Class mini got in their cars and returned to La Grande Motte, but it is my birthday this weekend so I am off home.

Silvan gave me a lift to the airport and I had a chance to ask him about his work and the organisation at Meteo France.

There are two forecasters at this government run organisation whose job it is to work with the major races and record attempts that leave from France.

Silvan has worked with the Vendee, the Jules Verne and on the Figaro circuit.

During the Vendee globe both he and his colleague worked full time for the race, one making bulletins and charts which were sent to all the competitors by the race organisers, and the other dealing with the media.

His colleague is now doing the routing for Sobedo as Thomas Colville attempts to break the single handed non-stop round the world record. This man will spend around 50 days on his own, working day and night on this routing, making his own tour of the world, without recognition but also without getting wet.

Again I was struck by the value the French place on this sport, the fact that these two specialists exist within a governmental organisation seems quite amazing to me.

It has been yet another inspirational day and general feeling is that I have a huge amount to learn, better get reading!

Mistral conditions

The mistral features a lot in our lives down here in the Med so I thought I would take a little time to explain what drives it and why it has such an influence on our sailing.

Essentially it is simply a massively strong northerly wind that can reach up to 60 knots offshore.

The mistral is created (as with all wind) by a difference in pressure, typically when there is high pressure over the north of France and the UK then an area of relative low pressure forms close to Sardinia in the Med and a Northerly flow is established between these to areas.

This wind is then funnelled through the mountain ranges in France and Spain, which accelerates it and as it drops down to the Mediterranean coast, the result is a mountain chilled super charged wind, with crystal clear skies and bright sunshine.

In La Grande Motte we tend to be right on the edge of one of the areas of strong Mistral, hiding just under the lee of a mountain way off to the north. We can experience winds of 40 knots , with flat calm waters in shore but a lumpy tell tale horizon letting us know it’s a whole different ball game further out.

These flat conditions but windy conditions have to now been a great benefit to me as they have allowed me to go out and push the boats limits, in a flat but windy environment. I have learned how tough my little boat is and how much of my foolishness it will put up with.

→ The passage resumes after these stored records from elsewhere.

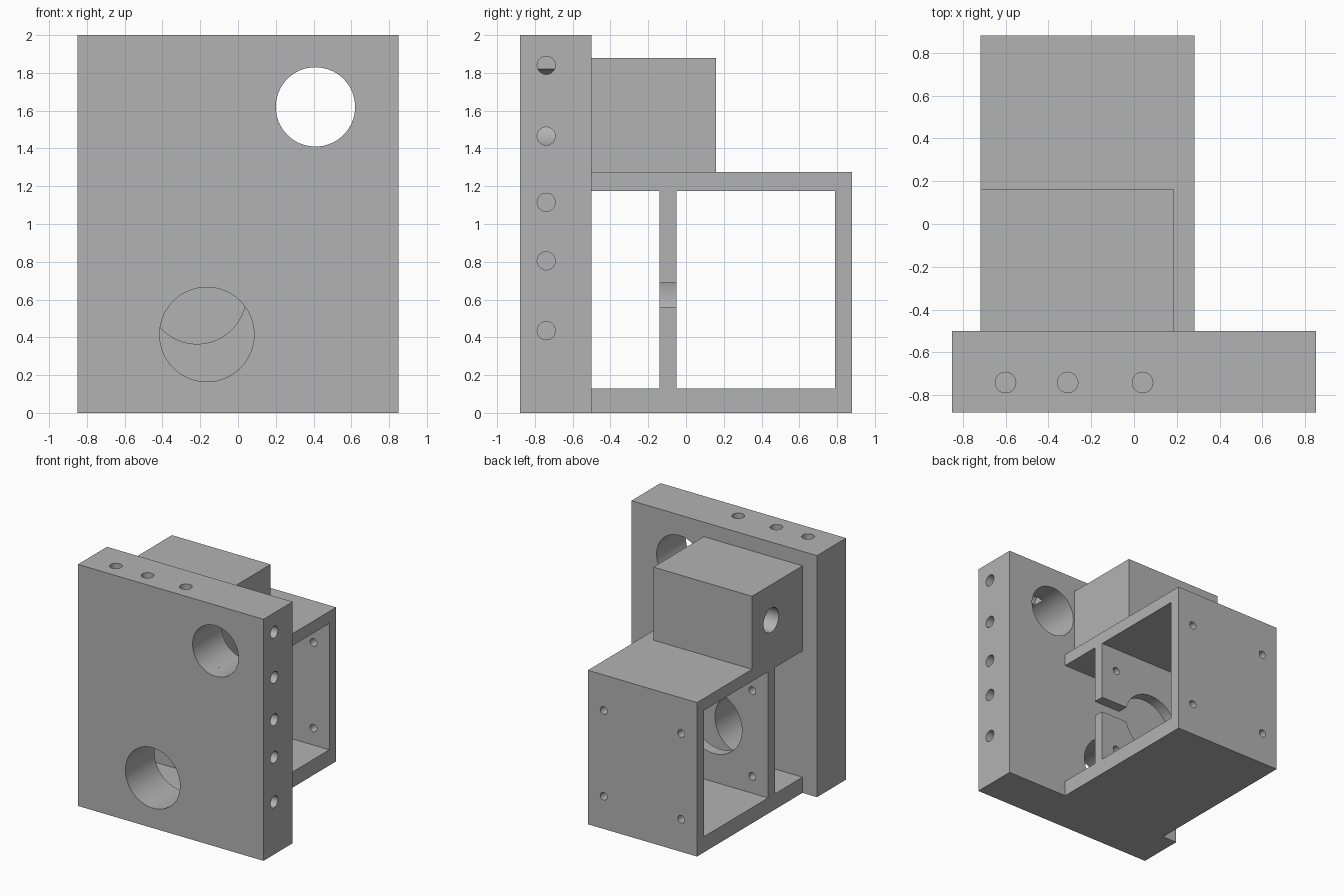
import bpy
from math import radians
from mathutils import Vector

if "Cube" in bpy.data.objects:
    bpy.data.objects.remove(bpy.data.objects["Cube"])

GREY = (0.45, 0.45, 0.45, 1)
grey = bpy.data.materials.new("machined grey")
grey.use_nodes = True
grey.diffuse_color = GREY
grey.node_tree.nodes["Principled BSDF"].inputs["Base Color"].default_value = GREY


def box(name, low, high):
    """Box between two opposite corners."""
    low, high = Vector(low), Vector(high)
    bpy.ops.mesh.primitive_cube_add(size=1, location=(low + high) / 2)
    ob = bpy.context.object
    ob.name = name
    ob.scale = high - low
    bpy.ops.object.transform_apply(location=False, rotation=False, scale=True)
    ob.data.materials.append(grey)
    return ob


def drill(start, end, radius, sides=32):
    """Cylinder cutter running from start to end."""
    start, end = Vector(start), Vector(end)
    axis = end - start
    bpy.ops.mesh.primitive_cylinder_add(
        vertices=sides, radius=radius, depth=axis.length,
        location=(start + end) / 2,
        rotation=axis.to_track_quat("Z", "Y").to_euler())
    ob = bpy.context.object
    ob.data.materials.append(grey)
    return ob


def cut(part, cutters):
    """Subtract each cutter in turn, then shade the bores smooth."""
    for cutter in cutters:
        bpy.ops.object.select_all(action="DESELECT")
        bpy.context.view_layer.objects.active = part
        part.select_set(True)
        mod = part.modifiers.new("cut", "BOOLEAN")
        mod.operation = "DIFFERENCE"
        mod.solver = "EXACT"
        mod.object = cutter
        bpy.ops.object.modifier_apply(modifier=mod.name)
        bpy.data.objects.remove(cutter)
    part.select_set(True)
    bpy.ops.object.shade_smooth_by_angle(angle=radians(30))


# Front plate: two large through bores, blind holes in the top and one side
FRONT, BACK, HOLE_Y = -0.88, -0.5, -0.74
plate = box("front_plate", (-0.85, FRONT, 0), (0.85, BACK, 2))
bores = [drill((x, FRONT - 0.1, z), (x, BACK + 0.1, z), r, 64)
         for x, z, r in ((0.41, 1.62, 0.21), (-0.165, 0.415, 0.25))]
bores += [drill((0.95, HOLE_Y, z), (0.35, HOLE_Y, z), 0.048)
          for z in (1.84, 1.465, 1.115, 0.805, 0.435)]
bores += [drill((x, HOLE_Y, 2.1), (x, HOLE_Y, 1.5), 0.048)
          for x in (-0.6, -0.31, 0.04)]
cut(plate, bores)

# Rear frame: floor, roof, middle wall and back wall, open on both sides
LEFT, RIGHT = 0.283, -0.717
CX, CZ = -0.217, 0.625
frame = box("rear_frame", (RIGHT, BACK, 0), (LEFT, 0.88, 1.275))
openings = [box("opening", (-1, y0, 0.13), (1, y1, 1.175))
            for y0, y1 in ((BACK - 0.1, -0.14), (-0.05, 0.79))]

# Middle wall bore with a slot to the left edge
openings.append(drill((CX, -0.3, CZ), (CX, 0.1, CZ), 0.26, 64))
openings.append(box("slot", (CX, -0.3, CZ - 0.065), (1, 0.1, CZ + 0.065)))

# Four screw holes in line through both walls
for sx in (-1, 1):
    for sz in (-1, 1):
        x, z = CX + sx * 0.355, CZ + sz * 0.355
        openings.append(drill((x, -0.3, z), (x, 1, z), 0.032, 16))
cut(frame, openings)

# Upper block with a blind bore in its right side
block = box("upper_block", (RIGHT, BACK, 1.275), (0.187, 0.16, 1.88))
cut(block, [drill((-0.9, -0.09, 1.587), (-0.2, -0.09, 1.587), 0.1, 48)])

However now, I am eagerly watching the Mistral for a different reason. Soon I shall make my 1000 mile qualifying solo passage for the transat and as the course will take me well offshore this is not a wind I want to meet.

mistral wind map

surface analysis for mistral conditions

Le mistral est arrivée

No sailing today.

Overnight the skies cleared, the temperature dropped and the wind started to blow down from the mountains.

A clear and crisp beautiful day unfolded with 30 knot winds from the North and the full power of the mistral arriving by lunch time; A dry and freezing mountain wind, howling down though the valleys and accelerating towards La grand motte to keep sailors in the harbour.

No great drama for me as my keel repair is not quite finished. I am suffering from the cold temperatures and my final coat of hi-build primer, to fill in the small cracks and holes and ready the bulb for antifouling, is struggling to dry in the low temperature.

The rest of the sailors also found plenty to do an enforced day off the water is never a wasted one, as most of us have a massive drive to sail ALL the time, yet boats need love and time spent repairing, preparing, optimising and just as valuable as training on the water.

I saw our team chiropractor last night and was signed off from any heavy exercise for a little while as my neck is still very sore from a bicycle accident I in the new year. I am now only allowed to run, but I cannot complain about this. My route is up a completely empty, endless sandy beach, watching either sunrise or sunset and normally sharing my space with no one.

Below are a few snapshots of the days activities – what sailors do when they cannot sail.